_AIM OF THE TASK_:
Only lines containing the word "name" belong in the answer; copy each one from the records.

_GIVEN INFORMATION_:
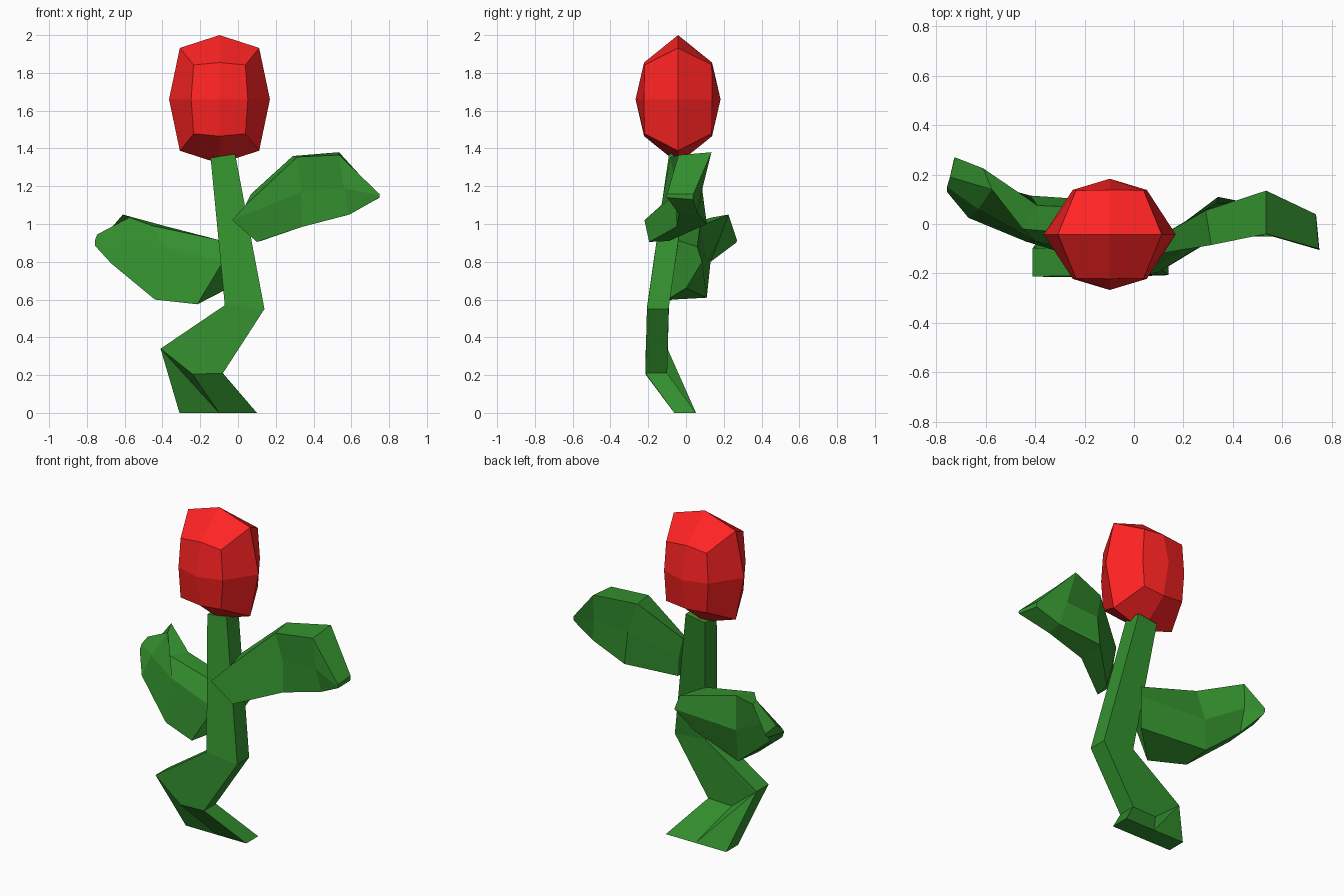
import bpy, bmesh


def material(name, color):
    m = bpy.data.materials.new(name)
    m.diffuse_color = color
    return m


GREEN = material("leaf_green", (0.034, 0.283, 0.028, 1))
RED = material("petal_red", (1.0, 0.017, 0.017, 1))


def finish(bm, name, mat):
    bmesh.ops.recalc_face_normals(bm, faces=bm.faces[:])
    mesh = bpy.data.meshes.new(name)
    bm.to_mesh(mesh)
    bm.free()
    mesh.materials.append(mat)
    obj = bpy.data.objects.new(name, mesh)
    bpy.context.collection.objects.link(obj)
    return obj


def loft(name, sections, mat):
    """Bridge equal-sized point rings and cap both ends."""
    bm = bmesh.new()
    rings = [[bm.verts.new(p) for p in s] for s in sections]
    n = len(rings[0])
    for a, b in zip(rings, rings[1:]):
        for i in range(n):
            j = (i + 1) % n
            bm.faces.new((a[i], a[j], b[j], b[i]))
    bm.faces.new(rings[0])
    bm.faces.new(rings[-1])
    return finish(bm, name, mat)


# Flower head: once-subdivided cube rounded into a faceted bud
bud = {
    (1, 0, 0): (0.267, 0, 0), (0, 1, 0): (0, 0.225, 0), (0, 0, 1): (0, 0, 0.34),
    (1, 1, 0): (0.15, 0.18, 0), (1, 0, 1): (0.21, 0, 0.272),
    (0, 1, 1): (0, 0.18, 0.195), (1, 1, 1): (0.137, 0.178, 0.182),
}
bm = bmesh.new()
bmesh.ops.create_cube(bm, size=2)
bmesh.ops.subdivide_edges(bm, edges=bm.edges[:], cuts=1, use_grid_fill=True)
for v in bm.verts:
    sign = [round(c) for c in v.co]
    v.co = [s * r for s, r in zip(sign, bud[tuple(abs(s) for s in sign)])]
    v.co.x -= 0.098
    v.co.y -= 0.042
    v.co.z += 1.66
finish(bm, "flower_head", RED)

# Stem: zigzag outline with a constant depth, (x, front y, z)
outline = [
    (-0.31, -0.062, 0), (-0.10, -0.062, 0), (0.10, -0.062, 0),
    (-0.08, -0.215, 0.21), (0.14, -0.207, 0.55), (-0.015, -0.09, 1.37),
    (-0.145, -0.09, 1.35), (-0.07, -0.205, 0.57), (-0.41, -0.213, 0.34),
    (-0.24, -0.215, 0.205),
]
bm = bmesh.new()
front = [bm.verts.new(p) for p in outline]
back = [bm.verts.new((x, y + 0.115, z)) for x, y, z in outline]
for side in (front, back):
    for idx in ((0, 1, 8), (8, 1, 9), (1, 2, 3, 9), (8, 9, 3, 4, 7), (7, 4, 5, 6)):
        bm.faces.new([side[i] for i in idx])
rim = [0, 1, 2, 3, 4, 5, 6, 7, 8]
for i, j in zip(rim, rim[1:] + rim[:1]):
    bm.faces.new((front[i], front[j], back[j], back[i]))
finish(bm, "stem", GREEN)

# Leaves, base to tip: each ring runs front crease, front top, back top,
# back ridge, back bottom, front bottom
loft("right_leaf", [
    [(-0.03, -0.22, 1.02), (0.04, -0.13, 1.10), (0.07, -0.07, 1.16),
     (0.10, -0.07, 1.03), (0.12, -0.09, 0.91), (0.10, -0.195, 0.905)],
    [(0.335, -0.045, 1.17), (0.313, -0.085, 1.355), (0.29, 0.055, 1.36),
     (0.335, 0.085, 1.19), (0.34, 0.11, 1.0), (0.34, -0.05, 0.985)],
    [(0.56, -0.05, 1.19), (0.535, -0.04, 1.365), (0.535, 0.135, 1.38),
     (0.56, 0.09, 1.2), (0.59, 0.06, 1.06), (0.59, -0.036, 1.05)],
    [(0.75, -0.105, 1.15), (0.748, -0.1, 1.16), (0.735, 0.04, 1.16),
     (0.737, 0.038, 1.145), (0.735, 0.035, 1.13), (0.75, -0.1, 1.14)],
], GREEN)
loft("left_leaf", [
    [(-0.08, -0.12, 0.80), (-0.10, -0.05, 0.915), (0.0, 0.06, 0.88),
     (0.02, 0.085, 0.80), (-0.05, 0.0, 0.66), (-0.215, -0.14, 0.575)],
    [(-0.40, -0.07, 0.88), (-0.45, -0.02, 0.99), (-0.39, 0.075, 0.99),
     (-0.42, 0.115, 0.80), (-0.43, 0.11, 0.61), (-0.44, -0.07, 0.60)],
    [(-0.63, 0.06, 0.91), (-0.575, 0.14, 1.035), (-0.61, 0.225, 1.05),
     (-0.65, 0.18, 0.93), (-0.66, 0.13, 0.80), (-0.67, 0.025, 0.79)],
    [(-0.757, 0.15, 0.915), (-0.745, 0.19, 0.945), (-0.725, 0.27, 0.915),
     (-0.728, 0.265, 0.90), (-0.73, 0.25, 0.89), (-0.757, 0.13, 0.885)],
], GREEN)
--
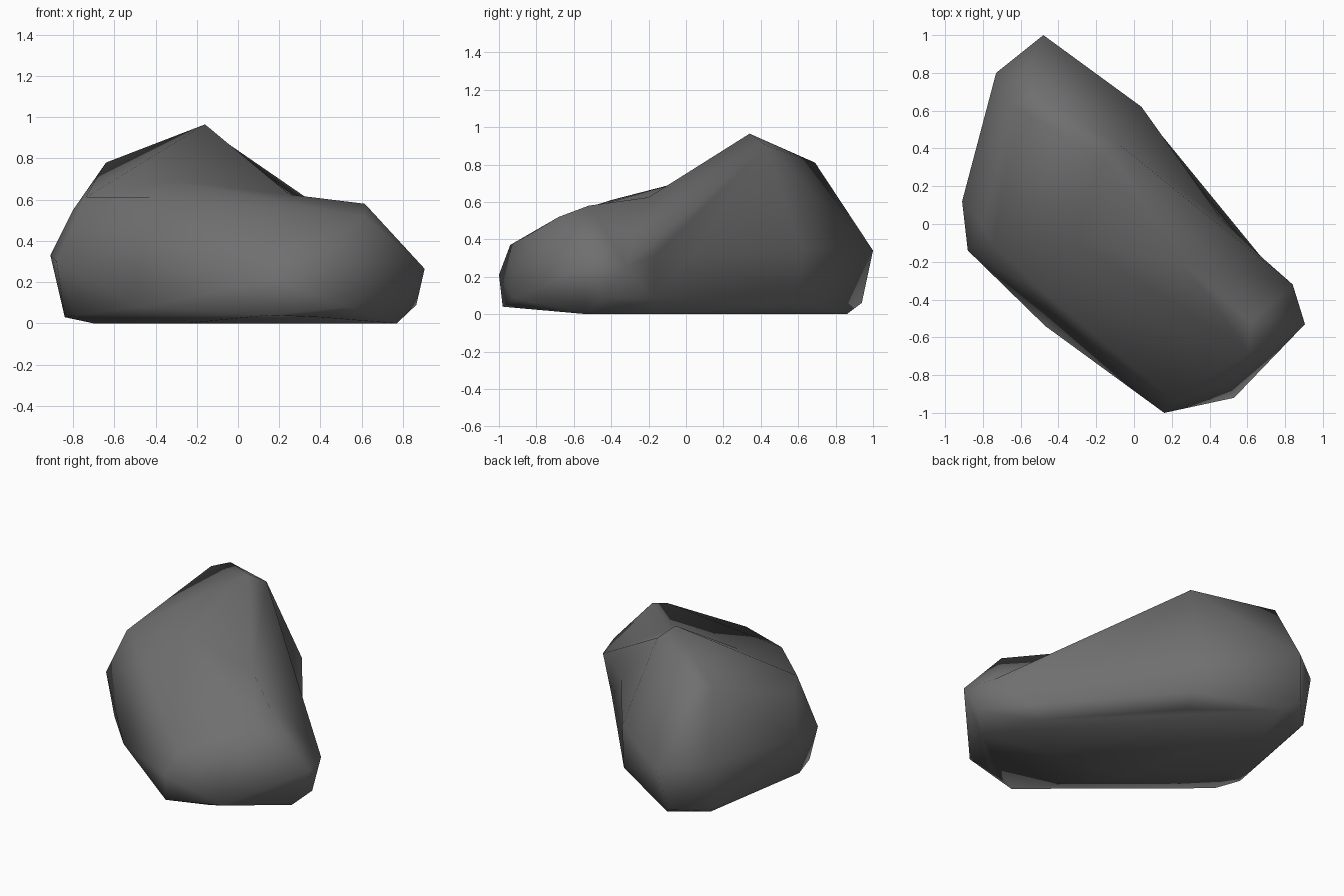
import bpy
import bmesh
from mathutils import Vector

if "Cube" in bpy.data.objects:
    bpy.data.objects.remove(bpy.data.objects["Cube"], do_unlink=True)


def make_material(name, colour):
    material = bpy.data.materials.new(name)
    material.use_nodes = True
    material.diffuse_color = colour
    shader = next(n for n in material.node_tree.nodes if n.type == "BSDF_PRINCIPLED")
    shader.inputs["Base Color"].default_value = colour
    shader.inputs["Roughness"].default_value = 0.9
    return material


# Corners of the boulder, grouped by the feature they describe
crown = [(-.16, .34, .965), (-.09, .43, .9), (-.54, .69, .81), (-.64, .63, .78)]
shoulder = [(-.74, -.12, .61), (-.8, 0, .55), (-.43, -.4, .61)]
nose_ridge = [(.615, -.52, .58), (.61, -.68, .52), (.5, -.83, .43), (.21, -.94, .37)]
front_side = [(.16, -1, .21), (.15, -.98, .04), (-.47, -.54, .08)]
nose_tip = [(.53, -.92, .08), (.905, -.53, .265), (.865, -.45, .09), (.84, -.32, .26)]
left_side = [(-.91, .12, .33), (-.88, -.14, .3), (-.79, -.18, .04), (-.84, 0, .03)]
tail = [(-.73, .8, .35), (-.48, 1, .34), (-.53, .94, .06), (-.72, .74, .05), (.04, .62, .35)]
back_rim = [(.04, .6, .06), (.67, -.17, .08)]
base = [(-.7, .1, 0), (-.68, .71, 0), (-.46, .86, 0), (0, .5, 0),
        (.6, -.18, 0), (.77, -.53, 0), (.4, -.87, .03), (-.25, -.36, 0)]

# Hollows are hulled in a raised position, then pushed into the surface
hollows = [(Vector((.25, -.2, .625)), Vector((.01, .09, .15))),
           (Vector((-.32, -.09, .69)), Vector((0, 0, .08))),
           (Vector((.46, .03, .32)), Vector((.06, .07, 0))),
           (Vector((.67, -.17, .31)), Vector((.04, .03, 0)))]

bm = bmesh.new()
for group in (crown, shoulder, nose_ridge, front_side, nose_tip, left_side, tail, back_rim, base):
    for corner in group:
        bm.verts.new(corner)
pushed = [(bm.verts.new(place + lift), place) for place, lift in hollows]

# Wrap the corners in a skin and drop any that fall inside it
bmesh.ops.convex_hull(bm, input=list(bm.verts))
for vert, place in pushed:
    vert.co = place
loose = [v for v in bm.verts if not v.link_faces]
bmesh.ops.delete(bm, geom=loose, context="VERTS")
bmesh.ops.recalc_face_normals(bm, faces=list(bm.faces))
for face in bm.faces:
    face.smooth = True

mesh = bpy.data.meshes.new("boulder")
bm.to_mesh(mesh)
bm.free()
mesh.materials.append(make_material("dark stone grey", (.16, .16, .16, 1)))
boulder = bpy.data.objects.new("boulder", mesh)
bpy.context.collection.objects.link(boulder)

_REPLY TO THE TASK_:
def material(name, color):
    m = bpy.data.materials.new(name)
def finish(bm, name, mat):
    mesh = bpy.data.meshes.new(name)
    obj = bpy.data.objects.new(name, mesh)
def loft(name, sections, mat):
    return finish(bm, name, mat)
def make_material(name, colour):
    material = bpy.data.materials.new(name)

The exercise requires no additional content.